or even the large snake or the buffalos for that matter. But this year
was different. It wasn't that we weren't anxious to get home, or that any
of the other excuses we'd used over the years didn't apply, it was that
we were very aware that this might be the last time the whole family would
be driving down that Interstate together.
Soon Stephen will be storing his personal items in boxes and heading
off to Boot Camp. And to think that it was only yesterday that we didn't
turn onto the road that leads to the Grand Canyon because we'd finally
gotten him to sleep in his car seat and we didn't want to wake him up.
But this year, we took the exit, made the time to drive the extra miles
and wait in line at the gate. And I have to say, I'm glad we did.

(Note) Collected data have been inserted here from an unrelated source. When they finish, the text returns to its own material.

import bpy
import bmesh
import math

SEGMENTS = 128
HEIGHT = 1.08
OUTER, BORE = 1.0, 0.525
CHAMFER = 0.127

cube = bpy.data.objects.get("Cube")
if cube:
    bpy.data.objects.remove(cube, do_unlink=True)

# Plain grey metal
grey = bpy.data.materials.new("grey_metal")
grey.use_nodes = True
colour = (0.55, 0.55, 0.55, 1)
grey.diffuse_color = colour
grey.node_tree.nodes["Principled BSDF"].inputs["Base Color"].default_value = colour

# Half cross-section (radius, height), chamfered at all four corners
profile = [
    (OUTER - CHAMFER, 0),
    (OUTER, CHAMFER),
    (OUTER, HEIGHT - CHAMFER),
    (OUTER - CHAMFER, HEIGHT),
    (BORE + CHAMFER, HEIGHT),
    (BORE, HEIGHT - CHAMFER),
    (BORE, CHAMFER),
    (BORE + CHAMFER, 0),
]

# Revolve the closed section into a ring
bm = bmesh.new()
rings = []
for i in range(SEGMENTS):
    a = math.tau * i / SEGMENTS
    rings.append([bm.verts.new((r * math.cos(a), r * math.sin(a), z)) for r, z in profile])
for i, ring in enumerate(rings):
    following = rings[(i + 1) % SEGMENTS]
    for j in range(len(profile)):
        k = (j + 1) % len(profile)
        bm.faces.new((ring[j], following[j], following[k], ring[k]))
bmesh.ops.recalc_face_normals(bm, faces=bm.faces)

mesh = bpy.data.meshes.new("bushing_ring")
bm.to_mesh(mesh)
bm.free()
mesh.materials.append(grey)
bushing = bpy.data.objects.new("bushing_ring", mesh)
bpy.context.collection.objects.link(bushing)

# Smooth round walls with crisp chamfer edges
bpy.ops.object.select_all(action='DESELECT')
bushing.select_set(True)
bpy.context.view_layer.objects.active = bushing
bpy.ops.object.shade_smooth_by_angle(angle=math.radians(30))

Certainly
it was impressive, but more than enjoying the breathtaking vistas, it gave
me a feeling of completion. I don't mean to suggest it was just checking
off another box in my life "to do" list, it was a conquest of self-discipline-of
fighting back the urge to be efficient and deciding to enjoy the journey.
Standing on the South rim of the Grand Canyon I was reminded that things
of real value take time. How many years did it take for the Colorado River
to carve the canyon out of the plain? I don't know the answer to that question,
but I don't think that when it was done, God looked down, admired His handiwork
and said, "my, what good time we made on that one."
Read the sermon
that corresponds to this devotional.